Israel's Beresheet would have been the most unlikely lunar lander in history, but the spacecraft didn't survive its reach for the moon's surface Thursday.
followed the tense maneuvers needed to get the lunar lander down to the Sea of Serenity on the near side of the moon. The Beresheet team members worked in the control room as Israeli Prime Minister Benjamin Netanyahu watched from a spectator area.
The landing process suffered some glitches when the main engine cut out and mission control lost communication. The disappointed team reacted calmly to the failure.
The failed mission will be remembered as bittersweet.
"Well, we didn't make it, but we definitely tried, and the achievement of getting where we got is really tremendous," said Morris Khan, an Israeli entrepreneur who provided a large portion of the funding for Beresheet, as he addressed the observers near the control room. "We can be proud."
NASA commended the mission in a tweet: "We congratulate SpaceIL, Israel Aerospace Industries and the state of Israel on the accomplishment of sending the first privately funded mission into lunar orbit." Buzz Aldrin, Apollo 11 pilot, also had kind words. "Never lose hope. Your hard work, teamwork, and innovation is inspiring to all," he tweeted.
This was a mission of firsts. Beresheet was to be Israel's first moon lander, which would have put the country in an exclusive club that includes the US, Soviet Union and China. In addition, nonprofit SpaceIL would have been the first private, nongovernment group to set a lander on the moon's surface.
SpaceIL was originally conceived to compete in Google's Lunar X Prize which, in 2007, threw down a challenge to private companies to build a spacecraft that could land on the moon. The original deadline to claim the $30 million in prize money was originally 2014, but it was extended out until 2018 before an announcement that the prize would go unclaimed.
Although SpaceIL didn't quite make the deadline, the X Prize foundation was inspired by its attempt, creating a new prize dubbed the Moonshot Award. Originally, the foundation stated "for their achievement upon landing on the moon", X Prize would hand SpaceIL the first Moonshot Award -- and $1 million.
Of course, Beresheet did not make it to the surface in one piece but it did still land -- albeit with a little more force than hoped. As a result, the foundation said it would still be providing SpaceIL with the cash.
SpaceX Falcon 9 rocket and along the way. The lander was designed to take pictures of its surroundings and measure the moon's magnetic field. It was as it approached the lunar surface and beam it back to Earth.on a
SpaceIL and Israel Aerospace Industries (IAI) hadfilled with digital files covering Israel's history and heritage.
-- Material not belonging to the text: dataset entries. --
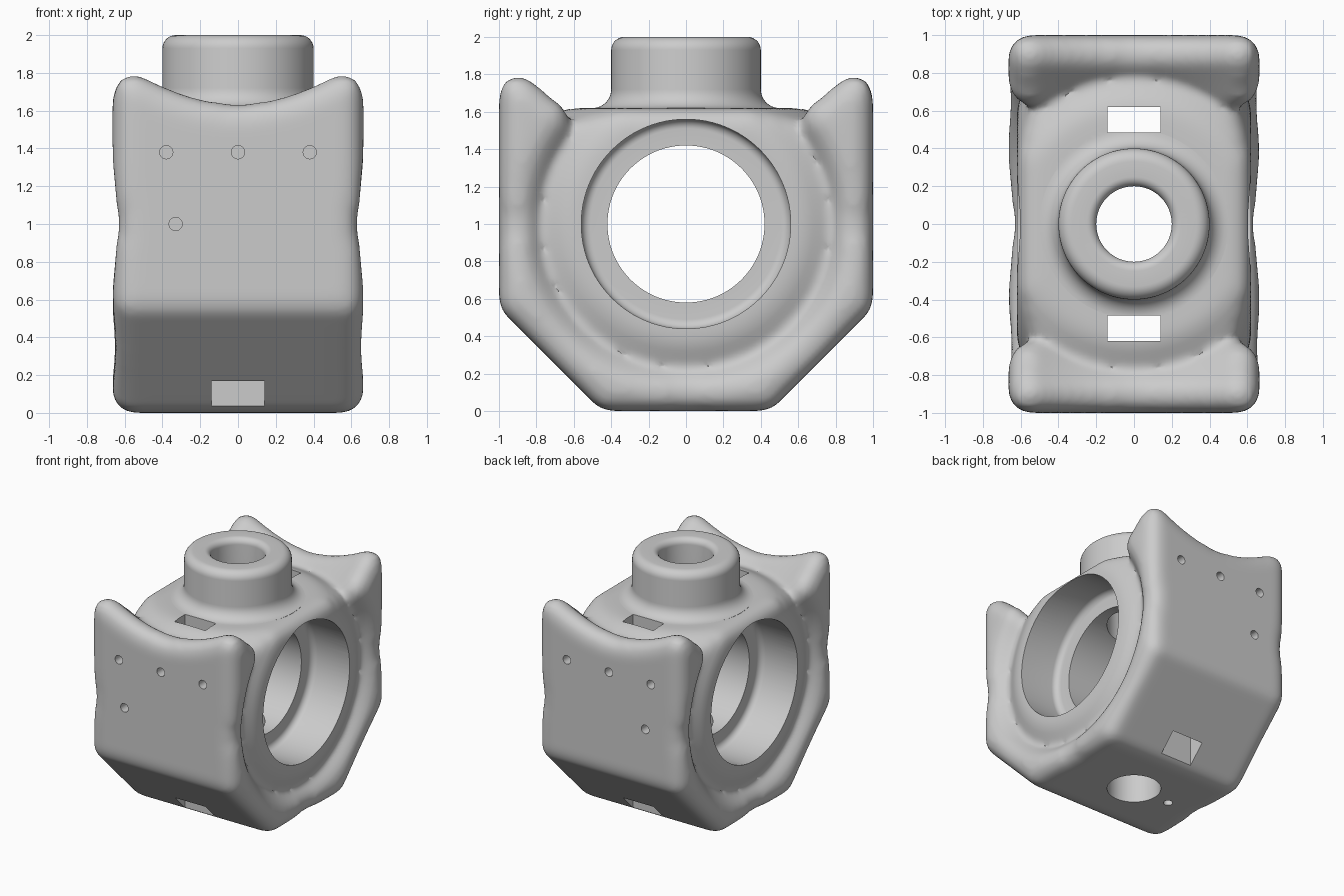
import bpy, bmesh, math
from mathutils import Matrix

if "Cube" in bpy.data.objects:
    bpy.data.objects.remove(bpy.data.objects["Cube"])

GREY = (0.6, 0.6, 0.6, 1)
grey = bpy.data.materials.new("plain grey")
grey.use_nodes = True
grey.diffuse_color = GREY
grey.node_tree.nodes["Principled BSDF"].inputs["Base Color"].default_value = GREY

FILLET = 0.09
CENTRE = Matrix.Translation((0, 0, 1))
ALONG_X = CENTRE @ Matrix.Rotation(math.pi / 2, 4, 'Y')
ALONG_Y = Matrix.Rotation(math.pi / 2, 4, 'X')


def make(name, bm, matrix=Matrix()):
    bmesh.ops.transform(bm, matrix=matrix, verts=bm.verts)
    bmesh.ops.recalc_face_normals(bm, faces=bm.faces)
    mesh = bpy.data.meshes.new(name)
    bm.to_mesh(mesh)
    bm.free()
    mesh.materials.append(grey)
    obj = bpy.data.objects.new(name, mesh)
    bpy.context.collection.objects.link(obj)
    return obj


def lathe(name, profile, matrix=Matrix(), steps=96):
    """Turn a closed (radius, height) profile whose ends lie on the axis."""
    bm = bmesh.new()
    verts = [bm.verts.new((r, 0, h)) for r, h in profile]
    edges = [bm.edges.new(pair) for pair in zip(verts, verts[1:])]
    bmesh.ops.spin(bm, geom=verts + edges, axis=(0, 0, 1), cent=(0, 0, 0),
                   angle=math.tau, steps=steps, use_merge=False)
    bmesh.ops.remove_doubles(bm, verts=bm.verts, dist=1e-5)
    return make(name, bm, matrix)


def rod(name, radius, depth, matrix):
    return lathe(name, [(0, -depth), (radius, -depth), (radius, depth), (0, depth)], matrix, 32)


def box(name, size, centre):
    bm = bmesh.new()
    bmesh.ops.create_cube(bm, size=1)
    return make(name, bm, Matrix.Translation(centre) @ Matrix.Diagonal((*size, 1)))


def arc(r, h, radius, start, end, steps=8):
    angles = [math.radians(start + (end - start) * i / steps) for i in range(steps + 1)]
    return [(r + radius * math.cos(a), h + radius * math.sin(a)) for a in angles]


def boolean(obj, other, operation='DIFFERENCE'):
    mod = obj.modifiers.new(other.name, 'BOOLEAN')
    mod.operation, mod.solver, mod.object = operation, 'EXACT', other


def bake(obj, helpers):
    """Apply the modifier stack and drop the helper objects."""
    bpy.context.view_layer.update()
    mesh = bpy.data.meshes.new_from_object(obj.evaluated_get(bpy.context.evaluated_depsgraph_get()))
    obj.modifiers.clear()
    obj.data = mesh
    for helper in helpers:
        bpy.data.objects.remove(helper)


# Core of the block: eight-sided outline, kept one fillet radius inside the finished skin
half = [(0.413, 0.09), (0.91, 0.587), (0.91, 1.95)]
outline = half + [(-y, z) for y, z in reversed(half)]
bm = bmesh.new()
face = bm.faces.new([bm.verts.new((-0.575, y, z)) for y, z in outline])
push = bmesh.ops.extrude_face_region(bm, geom=[face])
bmesh.ops.translate(bm, vec=(1.15, 0, 0),
                    verts=[v for v in push["geom"] if isinstance(v, bmesh.types.BMVert)])
body = make("housing_body", bm)

# Conical grooves on the top and on both sides
groove = [(0, 0.53), (0.611, 0.53), (0.796, 0.451), (1.7, 1.355), (0, 1.355)]
grooves = [lathe("top_groove", groove, CENTRE),
           lathe("left_groove", groove, ALONG_X),
           lathe("right_groove", groove, CENTRE @ Matrix.Rotation(-math.pi / 2, 4, 'Y'))]
for cutter in grooves:
    boolean(body, cutter)
bake(body, grooves)

# Grow the core outwards in steps, which rounds every outer edge
for step in range(4):
    mod = body.modifiers.new("even_skin", 'REMESH')
    mod.mode, mod.voxel_size = 'VOXEL', 0.02
    if step < 3:
        mod = body.modifiers.new("grow", 'DISPLACE')
        mod.strength, mod.mid_level = FILLET / 3, 0
mod = body.modifiers.new("soften", 'SMOOTH')
mod.factor, mod.iterations = 0.5, 8
bake(body, [])

# Round neck with a flared foot and rounded rim
neck = ([(0, 1.4), (0.5, 1.4), (0.5, 1.62)] + arc(0.5, 1.72, 0.1, 270, 180)
        + arc(0.33, 1.93, 0.07, 0, 90) + [(0, 2.0)])
tools = [lathe("neck", neck)]
boolean(body, tools[0], 'UNION')

# Stepped bore across the block
end = [(0, 0.9), (0.56, 0.9)] + arc(0.51, 0.33, 0.05, 0, -90) + [(0.42, 0.28)]
tools.append(lathe("cross_bore", end + [(r, -h) for r, h in reversed(end)], ALONG_X))

# Upright hole through neck and floor, flared at the rim
tools.append(lathe("upright_hole", [(0, -0.2), (0.2, -0.2)] + arc(0.25, 1.95, 0.05, 180, 90)
                   + [(0.25, 2.2), (0, 2.2)]))

# Upright slots and small blind holes, front and back
for side in (-1, 1):
    tools.append(box("slot", (0.28, 0.135, 3), (0, side * 0.552, 1)))
    for x, z in [(-0.38, 1.38), (0, 1.38), (0.38, 1.38), (-0.33, 1)]:
        tools.append(rod("pin_hole", 0.035, 0.15, Matrix.Translation((x, side, z)) @ ALONG_Y))
tools.append(rod("floor_pin_hole", 0.035, 0.15, Matrix.Translation((-0.33, 0, 0))))
for cutter in tools[1:]:
    boolean(body, cutter)
bake(body, tools)

# One shared material, smooth with crisp hole edges
body.data.materials.clear()
body.data.materials.append(grey)
for poly in body.data.polygons:
    poly.material_index = 0
bpy.ops.object.select_all(action='DESELECT')
body.select_set(True)
bpy.context.view_layer.objects.active = body
bpy.ops.object.shade_smooth_by_angle(angle=math.radians(35))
That time capsule was likely lost along with the spacecraft.
The dream didn't quite come to fruition, but Beresheet's journey to lunar orbit was still an important moment in space history that made the moon feel more in reach for the world.
Originally published April 11, 12:32 p.m. PT.
Update, 6:40 p.m. PT: Adds traditional information regarding X Prize and Beresheet's final image.